» The task
The answer is to be an exact copy of the lines below running from the line with "b.from_mesh(m)" down to the line with "o = (s * r * sin(a), cz", both ends included, and nothing more.
Task input Block Start
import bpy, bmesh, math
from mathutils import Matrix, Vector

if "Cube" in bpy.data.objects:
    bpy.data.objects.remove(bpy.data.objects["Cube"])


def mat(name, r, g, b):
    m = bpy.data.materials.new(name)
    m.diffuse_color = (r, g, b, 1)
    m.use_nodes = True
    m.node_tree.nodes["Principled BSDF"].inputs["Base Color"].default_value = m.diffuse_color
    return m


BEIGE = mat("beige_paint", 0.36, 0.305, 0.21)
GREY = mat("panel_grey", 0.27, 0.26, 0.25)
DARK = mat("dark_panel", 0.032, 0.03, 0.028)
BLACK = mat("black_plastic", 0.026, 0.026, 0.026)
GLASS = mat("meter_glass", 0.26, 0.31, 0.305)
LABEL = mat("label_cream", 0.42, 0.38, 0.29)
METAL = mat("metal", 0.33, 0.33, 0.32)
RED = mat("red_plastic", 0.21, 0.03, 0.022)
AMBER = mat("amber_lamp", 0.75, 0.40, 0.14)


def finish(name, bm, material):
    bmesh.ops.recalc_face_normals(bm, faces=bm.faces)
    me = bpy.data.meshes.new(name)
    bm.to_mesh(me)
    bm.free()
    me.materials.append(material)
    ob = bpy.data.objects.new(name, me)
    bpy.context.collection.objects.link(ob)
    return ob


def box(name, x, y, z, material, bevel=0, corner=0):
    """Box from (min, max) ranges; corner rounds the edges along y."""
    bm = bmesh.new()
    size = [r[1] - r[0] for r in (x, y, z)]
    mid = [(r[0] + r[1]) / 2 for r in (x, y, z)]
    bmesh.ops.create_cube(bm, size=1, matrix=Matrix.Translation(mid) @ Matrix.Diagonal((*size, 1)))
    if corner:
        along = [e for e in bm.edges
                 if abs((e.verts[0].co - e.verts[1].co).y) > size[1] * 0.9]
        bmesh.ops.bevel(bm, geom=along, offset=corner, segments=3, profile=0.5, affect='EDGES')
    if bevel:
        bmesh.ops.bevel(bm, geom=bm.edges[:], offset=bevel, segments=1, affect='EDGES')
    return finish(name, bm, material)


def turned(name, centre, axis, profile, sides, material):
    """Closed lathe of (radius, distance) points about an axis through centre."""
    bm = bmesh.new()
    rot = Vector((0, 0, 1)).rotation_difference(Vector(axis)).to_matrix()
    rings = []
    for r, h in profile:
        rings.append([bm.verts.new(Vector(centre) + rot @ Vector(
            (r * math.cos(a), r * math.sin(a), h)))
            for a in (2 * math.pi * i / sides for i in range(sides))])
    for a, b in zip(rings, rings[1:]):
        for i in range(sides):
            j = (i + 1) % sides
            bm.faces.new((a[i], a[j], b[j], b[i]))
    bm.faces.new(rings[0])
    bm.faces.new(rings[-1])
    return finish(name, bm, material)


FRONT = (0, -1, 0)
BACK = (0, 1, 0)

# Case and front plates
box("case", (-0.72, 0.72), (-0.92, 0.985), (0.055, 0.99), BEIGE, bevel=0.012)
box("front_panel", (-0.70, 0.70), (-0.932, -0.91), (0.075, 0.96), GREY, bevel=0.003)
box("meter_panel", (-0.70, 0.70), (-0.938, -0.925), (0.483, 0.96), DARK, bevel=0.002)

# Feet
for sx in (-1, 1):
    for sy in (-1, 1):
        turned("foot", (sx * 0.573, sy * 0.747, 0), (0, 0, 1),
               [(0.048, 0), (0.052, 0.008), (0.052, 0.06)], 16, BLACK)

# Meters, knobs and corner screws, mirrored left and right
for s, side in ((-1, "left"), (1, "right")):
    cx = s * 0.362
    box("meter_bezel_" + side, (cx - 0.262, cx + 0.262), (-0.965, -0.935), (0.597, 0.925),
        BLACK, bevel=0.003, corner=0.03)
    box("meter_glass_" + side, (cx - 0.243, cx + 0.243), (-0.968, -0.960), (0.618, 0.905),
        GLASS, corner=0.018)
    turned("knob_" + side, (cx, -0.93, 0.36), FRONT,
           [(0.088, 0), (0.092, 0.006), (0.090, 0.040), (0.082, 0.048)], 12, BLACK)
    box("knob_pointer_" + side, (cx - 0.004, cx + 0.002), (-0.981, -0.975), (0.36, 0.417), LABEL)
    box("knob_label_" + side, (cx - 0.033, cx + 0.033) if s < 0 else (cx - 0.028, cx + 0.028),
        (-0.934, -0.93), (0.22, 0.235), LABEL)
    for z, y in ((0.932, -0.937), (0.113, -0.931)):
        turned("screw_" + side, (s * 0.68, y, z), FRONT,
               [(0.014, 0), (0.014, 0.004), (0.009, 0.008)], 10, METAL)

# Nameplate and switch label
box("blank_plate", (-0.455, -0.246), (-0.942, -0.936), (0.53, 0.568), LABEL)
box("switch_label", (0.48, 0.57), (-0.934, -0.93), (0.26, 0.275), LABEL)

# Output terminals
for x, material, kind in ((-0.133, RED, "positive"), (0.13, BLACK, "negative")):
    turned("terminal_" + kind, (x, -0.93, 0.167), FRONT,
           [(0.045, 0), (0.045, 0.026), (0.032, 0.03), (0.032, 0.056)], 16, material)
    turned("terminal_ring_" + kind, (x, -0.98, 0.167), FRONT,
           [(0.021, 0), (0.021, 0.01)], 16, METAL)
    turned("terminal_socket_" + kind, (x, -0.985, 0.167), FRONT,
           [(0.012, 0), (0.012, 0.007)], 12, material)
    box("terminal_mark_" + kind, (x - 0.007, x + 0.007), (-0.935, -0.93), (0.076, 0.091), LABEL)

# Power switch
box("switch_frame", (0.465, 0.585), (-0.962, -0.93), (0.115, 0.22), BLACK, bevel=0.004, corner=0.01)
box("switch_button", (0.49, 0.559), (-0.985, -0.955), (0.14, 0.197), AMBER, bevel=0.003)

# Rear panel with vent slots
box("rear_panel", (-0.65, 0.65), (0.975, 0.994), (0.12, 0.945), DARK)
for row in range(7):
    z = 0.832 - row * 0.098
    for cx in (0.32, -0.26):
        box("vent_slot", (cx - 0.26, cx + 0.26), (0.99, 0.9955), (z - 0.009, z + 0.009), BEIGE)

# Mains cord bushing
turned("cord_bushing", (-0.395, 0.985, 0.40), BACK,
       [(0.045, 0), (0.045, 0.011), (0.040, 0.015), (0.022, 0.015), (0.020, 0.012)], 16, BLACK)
Task input Block End
Task input Block Start
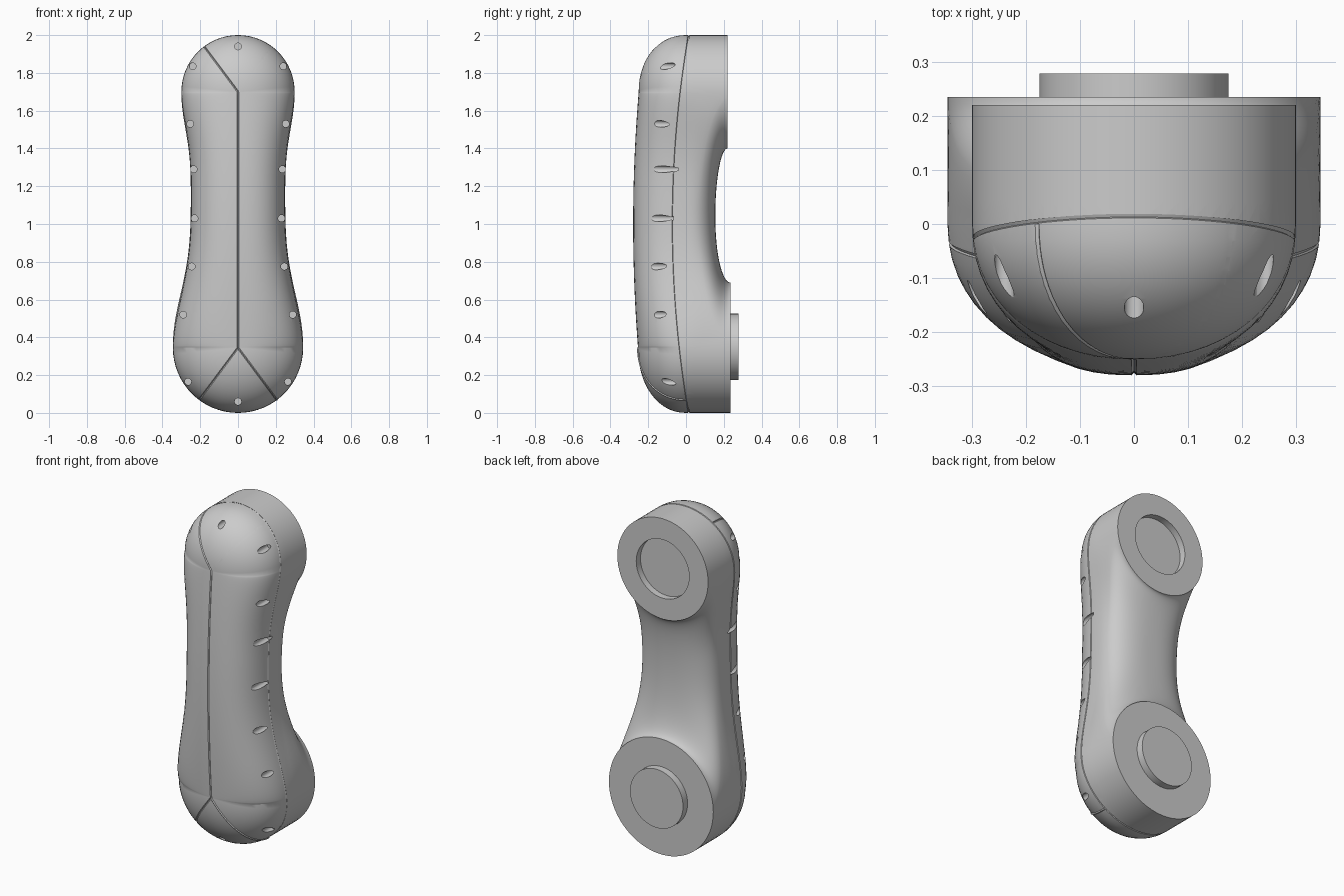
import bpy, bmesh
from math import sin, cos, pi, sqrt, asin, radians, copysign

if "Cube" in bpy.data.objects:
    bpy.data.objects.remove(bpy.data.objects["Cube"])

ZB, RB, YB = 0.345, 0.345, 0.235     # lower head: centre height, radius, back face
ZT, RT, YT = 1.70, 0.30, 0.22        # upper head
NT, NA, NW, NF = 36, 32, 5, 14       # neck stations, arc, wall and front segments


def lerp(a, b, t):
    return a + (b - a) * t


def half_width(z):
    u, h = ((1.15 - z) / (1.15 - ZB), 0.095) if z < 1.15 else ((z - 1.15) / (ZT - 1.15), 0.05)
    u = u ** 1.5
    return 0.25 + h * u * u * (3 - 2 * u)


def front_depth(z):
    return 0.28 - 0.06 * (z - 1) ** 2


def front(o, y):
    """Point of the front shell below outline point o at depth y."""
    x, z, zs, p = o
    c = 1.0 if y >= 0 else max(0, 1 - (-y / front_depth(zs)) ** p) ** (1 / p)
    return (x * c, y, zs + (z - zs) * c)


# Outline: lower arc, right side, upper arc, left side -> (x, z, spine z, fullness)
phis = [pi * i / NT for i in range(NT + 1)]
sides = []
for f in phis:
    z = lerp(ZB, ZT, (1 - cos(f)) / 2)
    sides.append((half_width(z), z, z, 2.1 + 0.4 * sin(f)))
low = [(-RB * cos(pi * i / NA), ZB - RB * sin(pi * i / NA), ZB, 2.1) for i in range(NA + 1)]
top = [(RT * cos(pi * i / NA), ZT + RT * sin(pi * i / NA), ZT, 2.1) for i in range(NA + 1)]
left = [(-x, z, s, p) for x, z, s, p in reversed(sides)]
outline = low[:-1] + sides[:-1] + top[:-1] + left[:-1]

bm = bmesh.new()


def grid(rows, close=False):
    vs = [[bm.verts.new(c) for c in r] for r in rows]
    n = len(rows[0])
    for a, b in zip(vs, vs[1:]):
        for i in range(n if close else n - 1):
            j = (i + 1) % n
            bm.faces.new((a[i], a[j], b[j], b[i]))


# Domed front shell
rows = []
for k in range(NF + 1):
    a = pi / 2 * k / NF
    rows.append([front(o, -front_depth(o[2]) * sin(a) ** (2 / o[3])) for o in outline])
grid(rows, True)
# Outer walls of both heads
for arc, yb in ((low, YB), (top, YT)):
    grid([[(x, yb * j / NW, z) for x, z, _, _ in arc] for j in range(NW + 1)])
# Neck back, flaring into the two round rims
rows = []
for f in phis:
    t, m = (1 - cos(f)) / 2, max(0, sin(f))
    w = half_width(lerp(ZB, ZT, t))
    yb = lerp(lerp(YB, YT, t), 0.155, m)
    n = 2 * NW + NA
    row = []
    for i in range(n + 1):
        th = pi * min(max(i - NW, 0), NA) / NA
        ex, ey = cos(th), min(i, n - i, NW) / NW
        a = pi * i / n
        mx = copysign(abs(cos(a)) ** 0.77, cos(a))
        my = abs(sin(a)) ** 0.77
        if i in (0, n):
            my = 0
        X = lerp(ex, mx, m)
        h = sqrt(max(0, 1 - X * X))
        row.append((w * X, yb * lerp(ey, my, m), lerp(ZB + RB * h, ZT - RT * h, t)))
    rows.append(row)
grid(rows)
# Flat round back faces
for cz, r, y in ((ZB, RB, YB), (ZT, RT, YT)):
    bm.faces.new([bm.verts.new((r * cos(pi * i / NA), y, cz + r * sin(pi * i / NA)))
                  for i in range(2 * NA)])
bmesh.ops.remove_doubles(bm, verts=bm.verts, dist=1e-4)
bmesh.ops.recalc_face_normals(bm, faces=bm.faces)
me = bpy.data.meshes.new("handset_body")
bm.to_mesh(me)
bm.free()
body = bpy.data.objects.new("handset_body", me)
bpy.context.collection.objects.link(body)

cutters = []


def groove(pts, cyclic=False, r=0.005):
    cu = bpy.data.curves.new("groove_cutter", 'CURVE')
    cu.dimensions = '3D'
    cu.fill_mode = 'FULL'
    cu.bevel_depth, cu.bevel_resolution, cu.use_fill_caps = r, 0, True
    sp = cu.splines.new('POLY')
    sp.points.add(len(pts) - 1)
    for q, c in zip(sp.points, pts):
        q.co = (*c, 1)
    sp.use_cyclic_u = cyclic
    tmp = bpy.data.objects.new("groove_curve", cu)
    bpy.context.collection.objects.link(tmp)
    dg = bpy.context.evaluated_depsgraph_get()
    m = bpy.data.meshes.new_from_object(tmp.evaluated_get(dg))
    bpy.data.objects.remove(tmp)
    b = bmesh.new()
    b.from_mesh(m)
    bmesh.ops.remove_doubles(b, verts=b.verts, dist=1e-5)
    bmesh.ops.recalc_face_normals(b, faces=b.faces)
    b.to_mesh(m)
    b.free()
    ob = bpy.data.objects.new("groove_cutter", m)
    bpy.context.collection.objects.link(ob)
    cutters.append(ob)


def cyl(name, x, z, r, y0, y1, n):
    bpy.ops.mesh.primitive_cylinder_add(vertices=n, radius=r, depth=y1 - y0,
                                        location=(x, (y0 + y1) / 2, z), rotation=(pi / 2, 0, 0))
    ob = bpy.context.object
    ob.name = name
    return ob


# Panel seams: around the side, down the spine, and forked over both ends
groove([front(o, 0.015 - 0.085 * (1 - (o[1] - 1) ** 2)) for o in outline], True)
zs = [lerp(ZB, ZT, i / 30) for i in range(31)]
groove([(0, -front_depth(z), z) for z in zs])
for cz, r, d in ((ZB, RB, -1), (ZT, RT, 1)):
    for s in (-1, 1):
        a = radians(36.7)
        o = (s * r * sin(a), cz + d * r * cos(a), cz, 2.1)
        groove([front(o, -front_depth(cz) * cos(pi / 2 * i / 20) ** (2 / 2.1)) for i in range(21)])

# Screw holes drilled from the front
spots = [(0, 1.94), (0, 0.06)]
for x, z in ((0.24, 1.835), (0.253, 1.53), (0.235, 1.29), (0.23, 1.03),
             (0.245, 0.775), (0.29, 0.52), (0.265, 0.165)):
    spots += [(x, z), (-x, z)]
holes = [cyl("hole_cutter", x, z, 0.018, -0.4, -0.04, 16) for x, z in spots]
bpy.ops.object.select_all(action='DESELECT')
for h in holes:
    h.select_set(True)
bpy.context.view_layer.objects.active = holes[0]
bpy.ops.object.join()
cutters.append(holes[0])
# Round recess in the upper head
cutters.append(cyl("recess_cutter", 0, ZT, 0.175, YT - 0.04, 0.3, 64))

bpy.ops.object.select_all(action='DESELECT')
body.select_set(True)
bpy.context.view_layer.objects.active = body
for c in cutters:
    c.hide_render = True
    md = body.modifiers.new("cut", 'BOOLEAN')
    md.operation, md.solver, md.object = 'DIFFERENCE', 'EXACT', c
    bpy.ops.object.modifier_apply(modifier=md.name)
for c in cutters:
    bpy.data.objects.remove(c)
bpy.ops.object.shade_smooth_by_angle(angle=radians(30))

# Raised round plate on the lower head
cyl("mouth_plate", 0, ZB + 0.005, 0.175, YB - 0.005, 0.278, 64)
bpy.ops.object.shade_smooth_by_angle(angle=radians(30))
Task input Block End
» Answer for this exercise
    b.from_mesh(m)
    bmesh.ops.remove_doubles(b, verts=b.verts, dist=1e-5)
    bmesh.ops.recalc_face_normals(b, faces=b.faces)
    b.to_mesh(m)
    b.free()
    ob = bpy.data.objects.new("groove_cutter", m)
    bpy.context.collection.objects.link(ob)
    cutters.append(ob)


def cyl(name, x, z, r, y0, y1, n):
    bpy.ops.mesh.primitive_cylinder_add(vertices=n, radius=r, depth=y1 - y0,
                                        location=(x, (y0 + y1) / 2, z), rotation=(pi / 2, 0, 0))
    ob = bpy.context.object
    ob.name = name
    return ob


# Panel seams: around the side, down the spine, and forked over both ends
groove([front(o, 0.015 - 0.085 * (1 - (o[1] - 1) ** 2)) for o in outline], True)
zs = [lerp(ZB, ZT, i / 30) for i in range(31)]
groove([(0, -front_depth(z), z) for z in zs])
for cz, r, d in ((ZB, RB, -1), (ZT, RT, 1)):
    for s in (-1, 1):
        a = radians(36.7)
        o = (s * r * sin(a), cz + d * r * cos(a), cz, 2.1)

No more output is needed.